▶ **Material supplied**
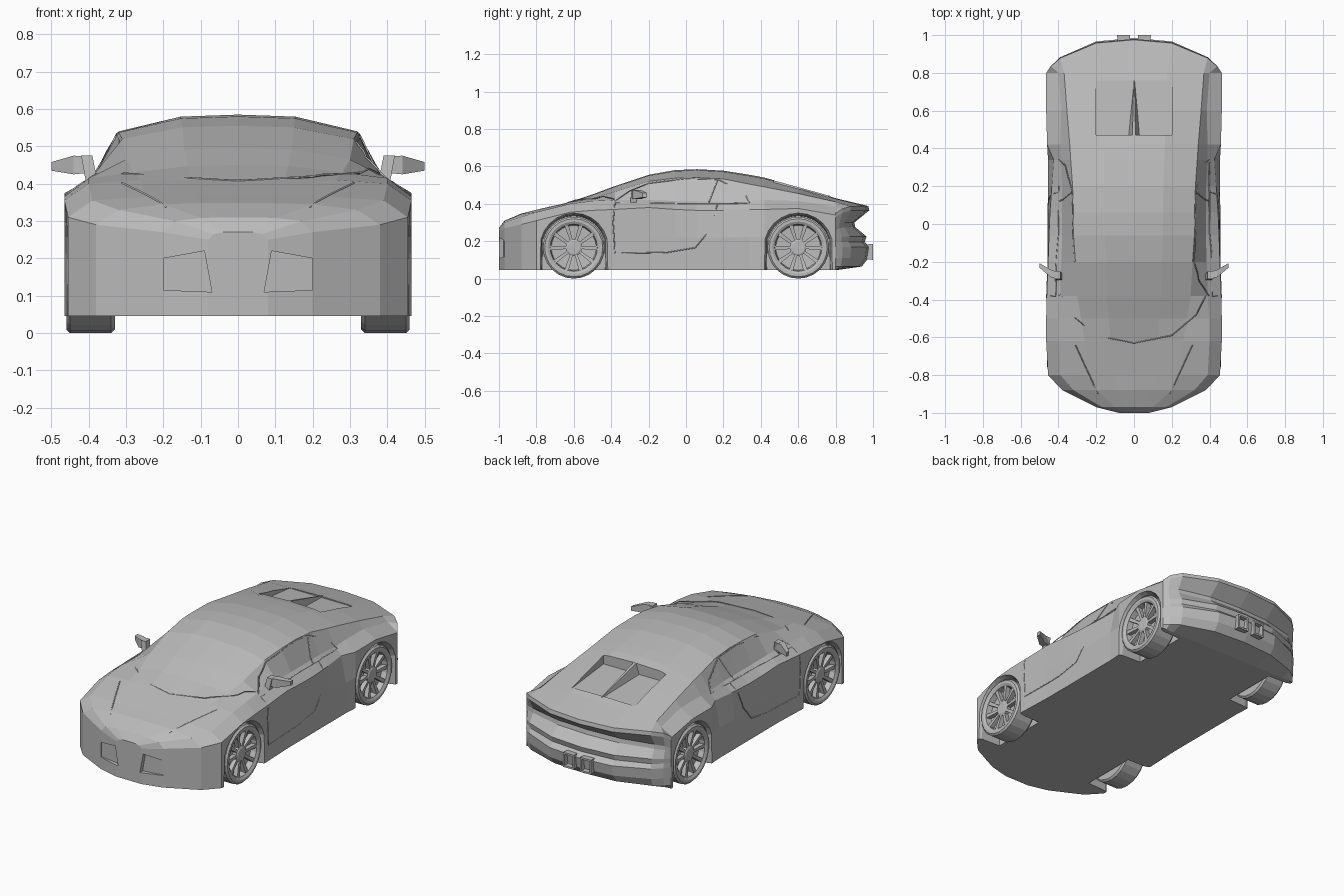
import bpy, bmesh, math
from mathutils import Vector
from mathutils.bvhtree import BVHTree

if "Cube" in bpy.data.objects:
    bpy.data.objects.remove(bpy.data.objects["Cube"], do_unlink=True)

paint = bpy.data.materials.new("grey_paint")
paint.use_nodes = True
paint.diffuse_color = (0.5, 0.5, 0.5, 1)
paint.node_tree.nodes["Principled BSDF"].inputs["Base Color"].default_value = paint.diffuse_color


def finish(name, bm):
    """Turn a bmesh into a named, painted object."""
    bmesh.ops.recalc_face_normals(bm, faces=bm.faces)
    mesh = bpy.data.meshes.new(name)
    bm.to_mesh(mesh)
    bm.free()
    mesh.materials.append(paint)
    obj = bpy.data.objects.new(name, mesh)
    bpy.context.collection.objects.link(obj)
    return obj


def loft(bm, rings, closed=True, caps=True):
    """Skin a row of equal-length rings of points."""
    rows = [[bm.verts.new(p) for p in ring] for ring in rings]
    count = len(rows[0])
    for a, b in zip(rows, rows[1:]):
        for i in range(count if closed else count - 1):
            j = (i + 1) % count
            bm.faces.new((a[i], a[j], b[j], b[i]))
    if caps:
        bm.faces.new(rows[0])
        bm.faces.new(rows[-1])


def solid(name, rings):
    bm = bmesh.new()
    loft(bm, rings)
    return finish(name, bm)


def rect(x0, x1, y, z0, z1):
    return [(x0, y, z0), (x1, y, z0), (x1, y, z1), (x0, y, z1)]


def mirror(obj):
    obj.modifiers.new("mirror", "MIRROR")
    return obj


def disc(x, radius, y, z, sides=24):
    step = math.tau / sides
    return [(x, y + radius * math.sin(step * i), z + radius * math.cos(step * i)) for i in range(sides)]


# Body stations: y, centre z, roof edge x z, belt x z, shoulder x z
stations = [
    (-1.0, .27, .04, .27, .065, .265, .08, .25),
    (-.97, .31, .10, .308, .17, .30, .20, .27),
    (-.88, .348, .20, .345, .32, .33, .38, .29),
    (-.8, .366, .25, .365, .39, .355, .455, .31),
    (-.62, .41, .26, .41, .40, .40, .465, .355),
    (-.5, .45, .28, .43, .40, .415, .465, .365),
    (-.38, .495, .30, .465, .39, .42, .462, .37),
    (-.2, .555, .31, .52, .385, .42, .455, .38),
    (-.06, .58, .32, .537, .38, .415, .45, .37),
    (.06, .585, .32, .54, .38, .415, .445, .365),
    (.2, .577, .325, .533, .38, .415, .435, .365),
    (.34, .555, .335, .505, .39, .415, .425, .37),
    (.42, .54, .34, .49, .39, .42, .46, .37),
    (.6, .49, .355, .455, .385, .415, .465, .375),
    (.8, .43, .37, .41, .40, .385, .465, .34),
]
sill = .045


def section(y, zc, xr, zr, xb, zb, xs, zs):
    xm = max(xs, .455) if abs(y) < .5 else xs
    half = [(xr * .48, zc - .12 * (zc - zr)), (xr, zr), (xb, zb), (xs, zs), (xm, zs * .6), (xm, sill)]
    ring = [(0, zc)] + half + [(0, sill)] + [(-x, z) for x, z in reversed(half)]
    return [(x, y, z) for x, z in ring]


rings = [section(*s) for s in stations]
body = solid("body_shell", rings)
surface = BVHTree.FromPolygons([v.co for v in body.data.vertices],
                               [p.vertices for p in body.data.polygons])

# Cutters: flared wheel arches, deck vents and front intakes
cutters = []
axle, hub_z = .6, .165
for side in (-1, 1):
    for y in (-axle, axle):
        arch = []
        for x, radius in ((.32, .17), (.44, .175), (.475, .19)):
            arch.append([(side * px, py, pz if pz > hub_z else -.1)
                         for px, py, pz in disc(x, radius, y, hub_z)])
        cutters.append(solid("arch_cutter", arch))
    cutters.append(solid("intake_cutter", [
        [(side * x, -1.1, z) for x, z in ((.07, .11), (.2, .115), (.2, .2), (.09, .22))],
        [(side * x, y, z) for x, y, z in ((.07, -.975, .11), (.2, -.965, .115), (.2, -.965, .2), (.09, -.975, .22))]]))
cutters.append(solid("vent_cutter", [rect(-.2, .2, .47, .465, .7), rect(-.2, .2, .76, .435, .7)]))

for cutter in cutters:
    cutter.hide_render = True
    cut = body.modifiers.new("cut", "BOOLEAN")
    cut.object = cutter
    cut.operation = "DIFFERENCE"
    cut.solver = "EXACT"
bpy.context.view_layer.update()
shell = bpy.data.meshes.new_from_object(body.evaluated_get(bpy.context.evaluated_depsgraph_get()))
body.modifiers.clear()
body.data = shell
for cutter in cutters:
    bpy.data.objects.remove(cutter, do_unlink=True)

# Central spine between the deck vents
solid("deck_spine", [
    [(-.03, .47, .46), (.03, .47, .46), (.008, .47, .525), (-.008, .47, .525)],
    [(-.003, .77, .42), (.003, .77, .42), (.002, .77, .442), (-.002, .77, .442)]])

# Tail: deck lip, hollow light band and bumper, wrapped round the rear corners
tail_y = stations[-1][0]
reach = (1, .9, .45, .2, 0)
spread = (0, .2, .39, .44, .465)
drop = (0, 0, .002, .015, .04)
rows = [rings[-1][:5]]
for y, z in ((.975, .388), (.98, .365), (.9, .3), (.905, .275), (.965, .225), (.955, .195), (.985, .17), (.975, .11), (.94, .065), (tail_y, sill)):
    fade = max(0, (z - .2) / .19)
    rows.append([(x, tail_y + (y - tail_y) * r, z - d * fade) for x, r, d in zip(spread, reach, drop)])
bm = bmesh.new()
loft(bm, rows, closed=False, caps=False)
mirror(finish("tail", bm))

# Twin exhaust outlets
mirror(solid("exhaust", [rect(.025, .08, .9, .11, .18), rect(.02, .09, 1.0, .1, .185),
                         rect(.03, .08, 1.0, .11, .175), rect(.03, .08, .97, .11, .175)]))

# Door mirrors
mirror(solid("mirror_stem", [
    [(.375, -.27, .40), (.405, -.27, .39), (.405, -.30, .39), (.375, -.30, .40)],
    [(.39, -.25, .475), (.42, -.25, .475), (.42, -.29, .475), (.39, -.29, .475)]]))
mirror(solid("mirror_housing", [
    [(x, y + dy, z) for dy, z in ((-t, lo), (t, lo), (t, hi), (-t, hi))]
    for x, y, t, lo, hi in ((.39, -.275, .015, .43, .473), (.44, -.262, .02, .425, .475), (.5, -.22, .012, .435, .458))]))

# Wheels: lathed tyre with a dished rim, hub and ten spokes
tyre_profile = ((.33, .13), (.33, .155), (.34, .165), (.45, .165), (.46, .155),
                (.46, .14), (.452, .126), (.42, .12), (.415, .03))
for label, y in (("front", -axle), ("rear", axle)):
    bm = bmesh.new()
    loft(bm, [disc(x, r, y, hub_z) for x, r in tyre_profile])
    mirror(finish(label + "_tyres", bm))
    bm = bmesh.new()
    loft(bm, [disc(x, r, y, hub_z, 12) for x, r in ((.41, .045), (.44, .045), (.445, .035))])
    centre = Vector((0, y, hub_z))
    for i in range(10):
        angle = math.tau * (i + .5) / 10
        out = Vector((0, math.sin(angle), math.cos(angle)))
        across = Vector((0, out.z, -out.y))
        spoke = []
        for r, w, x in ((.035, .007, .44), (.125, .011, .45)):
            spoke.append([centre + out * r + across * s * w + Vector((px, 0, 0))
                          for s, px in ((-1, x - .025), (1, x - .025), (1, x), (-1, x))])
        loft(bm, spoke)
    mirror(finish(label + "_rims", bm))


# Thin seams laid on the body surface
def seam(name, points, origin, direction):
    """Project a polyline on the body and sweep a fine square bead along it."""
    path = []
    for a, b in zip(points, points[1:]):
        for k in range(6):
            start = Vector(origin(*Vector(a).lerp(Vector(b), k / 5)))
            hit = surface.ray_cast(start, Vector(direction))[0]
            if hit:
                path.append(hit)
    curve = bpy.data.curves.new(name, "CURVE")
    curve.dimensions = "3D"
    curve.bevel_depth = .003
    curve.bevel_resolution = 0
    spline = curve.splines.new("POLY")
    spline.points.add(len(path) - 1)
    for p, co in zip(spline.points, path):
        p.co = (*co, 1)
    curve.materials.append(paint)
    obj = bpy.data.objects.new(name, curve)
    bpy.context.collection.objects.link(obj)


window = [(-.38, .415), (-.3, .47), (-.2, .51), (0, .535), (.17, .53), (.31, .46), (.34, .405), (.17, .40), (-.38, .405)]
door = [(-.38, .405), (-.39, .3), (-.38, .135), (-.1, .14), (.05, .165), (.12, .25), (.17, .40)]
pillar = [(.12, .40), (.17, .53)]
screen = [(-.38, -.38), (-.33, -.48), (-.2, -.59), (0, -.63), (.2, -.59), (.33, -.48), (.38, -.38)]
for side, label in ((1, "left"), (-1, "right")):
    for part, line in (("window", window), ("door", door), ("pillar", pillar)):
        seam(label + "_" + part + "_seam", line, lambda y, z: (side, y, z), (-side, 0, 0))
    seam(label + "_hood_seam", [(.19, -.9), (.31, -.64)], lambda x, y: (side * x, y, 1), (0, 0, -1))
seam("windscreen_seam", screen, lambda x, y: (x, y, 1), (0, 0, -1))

▶ **Action item**
Send back exactly the lines of the listing above starting at the one with "drop = (0, 0, .002, .015, .04)" and ending at the one with "fade = max(0, (z - .2) / .19)", inclusive, and no others.

▶ **Response to the task**
drop = (0, 0, .002, .015, .04)
rows = [rings[-1][:5]]
for y, z in ((.975, .388), (.98, .365), (.9, .3), (.905, .275), (.965, .225), (.955, .195), (.985, .17), (.975, .11), (.94, .065), (tail_y, sill)):
    fade = max(0, (z - .2) / .19)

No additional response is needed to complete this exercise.